BEGIN
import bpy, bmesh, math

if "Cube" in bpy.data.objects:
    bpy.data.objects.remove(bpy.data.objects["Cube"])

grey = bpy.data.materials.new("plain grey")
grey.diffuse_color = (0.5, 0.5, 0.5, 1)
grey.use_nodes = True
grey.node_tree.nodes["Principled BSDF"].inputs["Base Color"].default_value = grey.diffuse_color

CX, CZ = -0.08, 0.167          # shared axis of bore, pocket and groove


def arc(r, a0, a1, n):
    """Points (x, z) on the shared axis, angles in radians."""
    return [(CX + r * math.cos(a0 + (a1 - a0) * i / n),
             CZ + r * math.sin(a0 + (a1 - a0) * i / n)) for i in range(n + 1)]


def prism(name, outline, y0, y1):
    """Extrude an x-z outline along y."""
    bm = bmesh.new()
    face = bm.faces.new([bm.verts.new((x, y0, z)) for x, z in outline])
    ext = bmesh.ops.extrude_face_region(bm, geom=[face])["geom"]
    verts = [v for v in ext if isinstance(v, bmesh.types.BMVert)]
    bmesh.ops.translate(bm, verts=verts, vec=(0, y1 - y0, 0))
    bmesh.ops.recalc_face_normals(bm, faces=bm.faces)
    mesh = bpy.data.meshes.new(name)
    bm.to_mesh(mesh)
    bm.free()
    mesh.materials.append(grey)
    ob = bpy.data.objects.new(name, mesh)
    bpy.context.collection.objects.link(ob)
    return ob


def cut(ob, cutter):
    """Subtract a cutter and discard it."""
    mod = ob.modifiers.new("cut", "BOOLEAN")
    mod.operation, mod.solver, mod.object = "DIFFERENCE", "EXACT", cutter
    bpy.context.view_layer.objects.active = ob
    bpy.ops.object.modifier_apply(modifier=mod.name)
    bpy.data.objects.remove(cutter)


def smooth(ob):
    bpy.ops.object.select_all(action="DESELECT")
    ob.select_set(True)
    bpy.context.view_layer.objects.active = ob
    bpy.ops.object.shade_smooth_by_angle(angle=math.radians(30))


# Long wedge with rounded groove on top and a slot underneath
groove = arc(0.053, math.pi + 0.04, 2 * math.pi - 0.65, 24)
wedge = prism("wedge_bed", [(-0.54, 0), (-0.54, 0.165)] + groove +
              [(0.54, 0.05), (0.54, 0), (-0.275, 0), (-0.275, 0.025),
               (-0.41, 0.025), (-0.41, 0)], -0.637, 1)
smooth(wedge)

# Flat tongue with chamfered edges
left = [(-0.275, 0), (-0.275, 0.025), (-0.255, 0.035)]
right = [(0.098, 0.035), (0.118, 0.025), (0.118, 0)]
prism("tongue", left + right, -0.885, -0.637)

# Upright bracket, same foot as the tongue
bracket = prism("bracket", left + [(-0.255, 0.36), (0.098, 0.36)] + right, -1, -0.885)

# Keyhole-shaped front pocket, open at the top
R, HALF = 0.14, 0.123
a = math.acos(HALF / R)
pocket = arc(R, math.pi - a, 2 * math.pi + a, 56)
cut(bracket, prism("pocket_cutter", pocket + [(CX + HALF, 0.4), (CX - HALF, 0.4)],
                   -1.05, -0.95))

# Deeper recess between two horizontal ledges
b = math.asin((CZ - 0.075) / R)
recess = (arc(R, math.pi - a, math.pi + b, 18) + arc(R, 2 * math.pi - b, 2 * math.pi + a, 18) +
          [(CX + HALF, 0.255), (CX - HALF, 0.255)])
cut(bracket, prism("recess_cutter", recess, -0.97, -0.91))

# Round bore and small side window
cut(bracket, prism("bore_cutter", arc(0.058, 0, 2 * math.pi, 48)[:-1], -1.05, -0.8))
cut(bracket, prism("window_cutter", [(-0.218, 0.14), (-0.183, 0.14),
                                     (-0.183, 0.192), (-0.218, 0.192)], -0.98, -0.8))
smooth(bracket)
END
• Task description
Would you reproduce the material above exactly as it reads?

• Response to the task
import bpy, bmesh, math

if "Cube" in bpy.data.objects:
    bpy.data.objects.remove(bpy.data.objects["Cube"])

grey = bpy.data.materials.new("plain grey")
grey.diffuse_color = (0.5, 0.5, 0.5, 1)
grey.use_nodes = True
grey.node_tree.nodes["Principled BSDF"].inputs["Base Color"].default_value = grey.diffuse_color

CX, CZ = -0.08, 0.167          # shared axis of bore, pocket and groove


def arc(r, a0, a1, n):
    """Points (x, z) on the shared axis, angles in radians."""
    return [(CX + r * math.cos(a0 + (a1 - a0) * i / n),
             CZ + r * math.sin(a0 + (a1 - a0) * i / n)) for i in range(n + 1)]


def prism(name, outline, y0, y1):
    """Extrude an x-z outline along y."""
    bm = bmesh.new()
    face = bm.faces.new([bm.verts.new((x, y0, z)) for x, z in outline])
    ext = bmesh.ops.extrude_face_region(bm, geom=[face])["geom"]
    verts = [v for v in ext if isinstance(v, bmesh.types.BMVert)]
    bmesh.ops.translate(bm, verts=verts, vec=(0, y1 - y0, 0))
    bmesh.ops.recalc_face_normals(bm, faces=bm.faces)
    mesh = bpy.data.meshes.new(name)
    bm.to_mesh(mesh)
    bm.free()
    mesh.materials.append(grey)
    ob = bpy.data.objects.new(name, mesh)
    bpy.context.collection.objects.link(ob)
    return ob


def cut(ob, cutter):
    """Subtract a cutter and discard it."""
    mod = ob.modifiers.new("cut", "BOOLEAN")
    mod.operation, mod.solver, mod.object = "DIFFERENCE", "EXACT", cutter
    bpy.context.view_layer.objects.active = ob
    bpy.ops.object.modifier_apply(modifier=mod.name)
    bpy.data.objects.remove(cutter)


def smooth(ob):
    bpy.ops.object.select_all(action="DESELECT")
    ob.select_set(True)
    bpy.context.view_layer.objects.active = ob
    bpy.ops.object.shade_smooth_by_angle(angle=math.radians(30))


# Long wedge with rounded groove on top and a slot underneath
groove = arc(0.053, math.pi + 0.04, 2 * math.pi - 0.65, 24)
wedge = prism("wedge_bed", [(-0.54, 0), (-0.54, 0.165)] + groove +
              [(0.54, 0.05), (0.54, 0), (-0.275, 0), (-0.275, 0.025),
               (-0.41, 0.025), (-0.41, 0)], -0.637, 1)
smooth(wedge)

# Flat tongue with chamfered edges
left = [(-0.275, 0), (-0.275, 0.025), (-0.255, 0.035)]
right = [(0.098, 0.035), (0.118, 0.025), (0.118, 0)]
prism("tongue", left + right, -0.885, -0.637)

# Upright bracket, same foot as the tongue
bracket = prism("bracket", left + [(-0.255, 0.36), (0.098, 0.36)] + right, -1, -0.885)

# Keyhole-shaped front pocket, open at the top
R, HALF = 0.14, 0.123
a = math.acos(HALF / R)
pocket = arc(R, math.pi - a, 2 * math.pi + a, 56)
cut(bracket, prism("pocket_cutter", pocket + [(CX + HALF, 0.4), (CX - HALF, 0.4)],
                   -1.05, -0.95))

# Deeper recess between two horizontal ledges
b = math.asin((CZ - 0.075) / R)
recess = (arc(R, math.pi - a, math.pi + b, 18) + arc(R, 2 * math.pi - b, 2 * math.pi + a, 18) +
          [(CX + HALF, 0.255), (CX - HALF, 0.255)])
cut(bracket, prism("recess_cutter", recess, -0.97, -0.91))

# Round bore and small side window
cut(bracket, prism("bore_cutter", arc(0.058, 0, 2 * math.pi, 48)[:-1], -1.05, -0.8))
cut(bracket, prism("window_cutter", [(-0.218, 0.14), (-0.183, 0.14),
                                     (-0.183, 0.192), (-0.218, 0.192)], -0.98, -0.8))
smooth(bracket)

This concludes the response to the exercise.